WHAT THIS TASK INVOLVES: Reproduce the records exactly, but not the pictures.

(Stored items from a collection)
====================

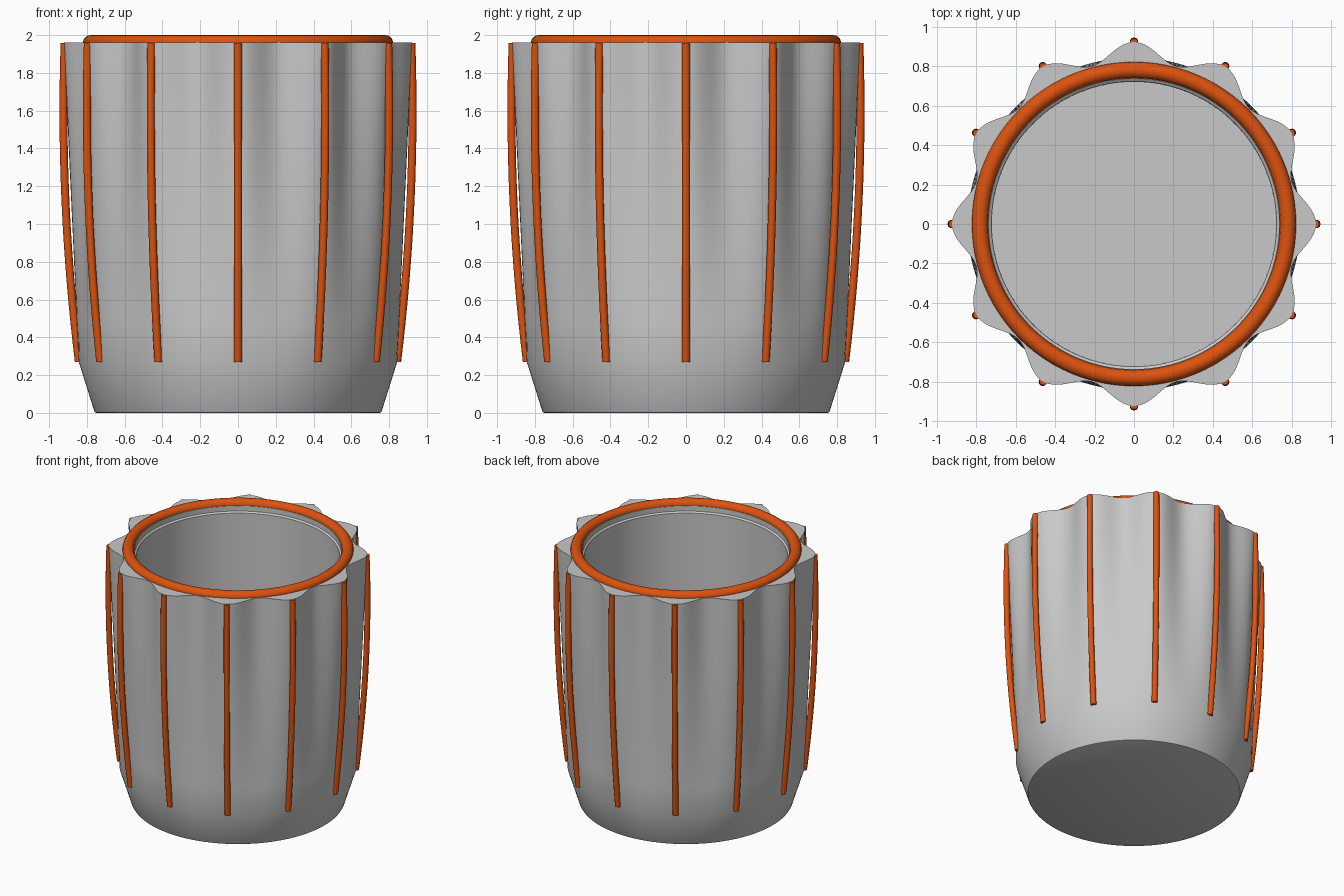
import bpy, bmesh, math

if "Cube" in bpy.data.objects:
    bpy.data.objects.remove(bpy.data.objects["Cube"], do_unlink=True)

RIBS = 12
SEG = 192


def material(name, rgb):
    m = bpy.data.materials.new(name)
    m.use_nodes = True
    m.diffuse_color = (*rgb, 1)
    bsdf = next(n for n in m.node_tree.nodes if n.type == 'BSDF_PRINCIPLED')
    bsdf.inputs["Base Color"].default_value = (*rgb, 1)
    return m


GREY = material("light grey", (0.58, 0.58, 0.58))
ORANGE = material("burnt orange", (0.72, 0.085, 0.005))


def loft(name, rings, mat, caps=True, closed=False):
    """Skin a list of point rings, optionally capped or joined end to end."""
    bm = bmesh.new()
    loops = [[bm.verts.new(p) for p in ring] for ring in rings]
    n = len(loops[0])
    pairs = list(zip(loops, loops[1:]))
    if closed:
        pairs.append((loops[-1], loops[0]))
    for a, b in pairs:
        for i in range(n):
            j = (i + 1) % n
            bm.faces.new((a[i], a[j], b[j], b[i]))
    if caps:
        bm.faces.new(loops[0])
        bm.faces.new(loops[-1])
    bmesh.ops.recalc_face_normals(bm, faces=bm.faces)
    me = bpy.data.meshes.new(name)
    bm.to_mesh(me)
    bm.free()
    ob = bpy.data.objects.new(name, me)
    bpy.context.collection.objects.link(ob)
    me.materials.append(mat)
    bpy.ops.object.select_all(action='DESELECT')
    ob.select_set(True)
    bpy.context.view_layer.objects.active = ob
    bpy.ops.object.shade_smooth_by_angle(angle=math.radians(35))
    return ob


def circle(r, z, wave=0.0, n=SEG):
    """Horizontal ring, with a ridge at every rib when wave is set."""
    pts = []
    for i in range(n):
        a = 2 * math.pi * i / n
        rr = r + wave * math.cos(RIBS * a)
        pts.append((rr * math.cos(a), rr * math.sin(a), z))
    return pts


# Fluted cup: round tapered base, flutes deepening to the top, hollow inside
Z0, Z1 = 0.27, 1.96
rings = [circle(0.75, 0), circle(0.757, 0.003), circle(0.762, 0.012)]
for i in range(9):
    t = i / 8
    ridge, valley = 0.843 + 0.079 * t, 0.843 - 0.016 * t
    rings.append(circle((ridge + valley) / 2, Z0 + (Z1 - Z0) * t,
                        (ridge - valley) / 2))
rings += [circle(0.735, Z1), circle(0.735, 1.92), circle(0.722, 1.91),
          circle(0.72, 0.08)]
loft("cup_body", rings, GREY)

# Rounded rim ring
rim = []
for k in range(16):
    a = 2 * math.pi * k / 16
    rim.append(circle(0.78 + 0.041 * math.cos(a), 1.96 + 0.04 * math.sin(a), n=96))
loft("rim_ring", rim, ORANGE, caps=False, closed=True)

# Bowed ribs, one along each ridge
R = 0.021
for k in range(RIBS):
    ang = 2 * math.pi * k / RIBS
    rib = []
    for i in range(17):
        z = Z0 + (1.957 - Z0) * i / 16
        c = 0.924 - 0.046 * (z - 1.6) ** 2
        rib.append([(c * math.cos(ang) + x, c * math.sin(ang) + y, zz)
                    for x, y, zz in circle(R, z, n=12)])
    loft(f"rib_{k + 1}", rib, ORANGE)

====================

SOLUTION FOR THIS EXERCISE:
import bpy, bmesh, math

if "Cube" in bpy.data.objects:
    bpy.data.objects.remove(bpy.data.objects["Cube"], do_unlink=True)

RIBS = 12
SEG = 192


def material(name, rgb):
    m = bpy.data.materials.new(name)
    m.use_nodes = True
    m.diffuse_color = (*rgb, 1)
    bsdf = next(n for n in m.node_tree.nodes if n.type == 'BSDF_PRINCIPLED')
    bsdf.inputs["Base Color"].default_value = (*rgb, 1)
    return m


GREY = material("light grey", (0.58, 0.58, 0.58))
ORANGE = material("burnt orange", (0.72, 0.085, 0.005))


def loft(name, rings, mat, caps=True, closed=False):
    """Skin a list of point rings, optionally capped or joined end to end."""
    bm = bmesh.new()
    loops = [[bm.verts.new(p) for p in ring] for ring in rings]
    n = len(loops[0])
    pairs = list(zip(loops, loops[1:]))
    if closed:
        pairs.append((loops[-1], loops[0]))
    for a, b in pairs:
        for i in range(n):
            j = (i + 1) % n
            bm.faces.new((a[i], a[j], b[j], b[i]))
    if caps:
        bm.faces.new(loops[0])
        bm.faces.new(loops[-1])
    bmesh.ops.recalc_face_normals(bm, faces=bm.faces)
    me = bpy.data.meshes.new(name)
    bm.to_mesh(me)
    bm.free()
    ob = bpy.data.objects.new(name, me)
    bpy.context.collection.objects.link(ob)
    me.materials.append(mat)
    bpy.ops.object.select_all(action='DESELECT')
    ob.select_set(True)
    bpy.context.view_layer.objects.active = ob
    bpy.ops.object.shade_smooth_by_angle(angle=math.radians(35))
    return ob


def circle(r, z, wave=0.0, n=SEG):
    """Horizontal ring, with a ridge at every rib when wave is set."""
    pts = []
    for i in range(n):
        a = 2 * math.pi * i / n
        rr = r + wave * math.cos(RIBS * a)
        pts.append((rr * math.cos(a), rr * math.sin(a), z))
    return pts


# Fluted cup: round tapered base, flutes deepening to the top, hollow inside
Z0, Z1 = 0.27, 1.96
rings = [circle(0.75, 0), circle(0.757, 0.003), circle(0.762, 0.012)]
for i in range(9):
    t = i / 8
    ridge, valley = 0.843 + 0.079 * t, 0.843 - 0.016 * t
    rings.append(circle((ridge + valley) / 2, Z0 + (Z1 - Z0) * t,
                        (ridge - valley) / 2))
rings += [circle(0.735, Z1), circle(0.735, 1.92), circle(0.722, 1.91),
          circle(0.72, 0.08)]
loft("cup_body", rings, GREY)

# Rounded rim ring
rim = []
for k in range(16):
    a = 2 * math.pi * k / 16
    rim.append(circle(0.78 + 0.041 * math.cos(a), 1.96 + 0.04 * math.sin(a), n=96))
loft("rim_ring", rim, ORANGE, caps=False, closed=True)

# Bowed ribs, one along each ridge
R = 0.021
for k in range(RIBS):
    ang = 2 * math.pi * k / RIBS
    rib = []
    for i in range(17):
        z = Z0 + (1.957 - Z0) * i / 16
        c = 0.924 - 0.046 * (z - 1.6) ** 2
        rib.append([(c * math.cos(ang) + x, c * math.sin(ang) + y, zz)
                    for x, y, zz in circle(R, z, n=12)])
    loft(f"rib_{k + 1}", rib, ORANGE)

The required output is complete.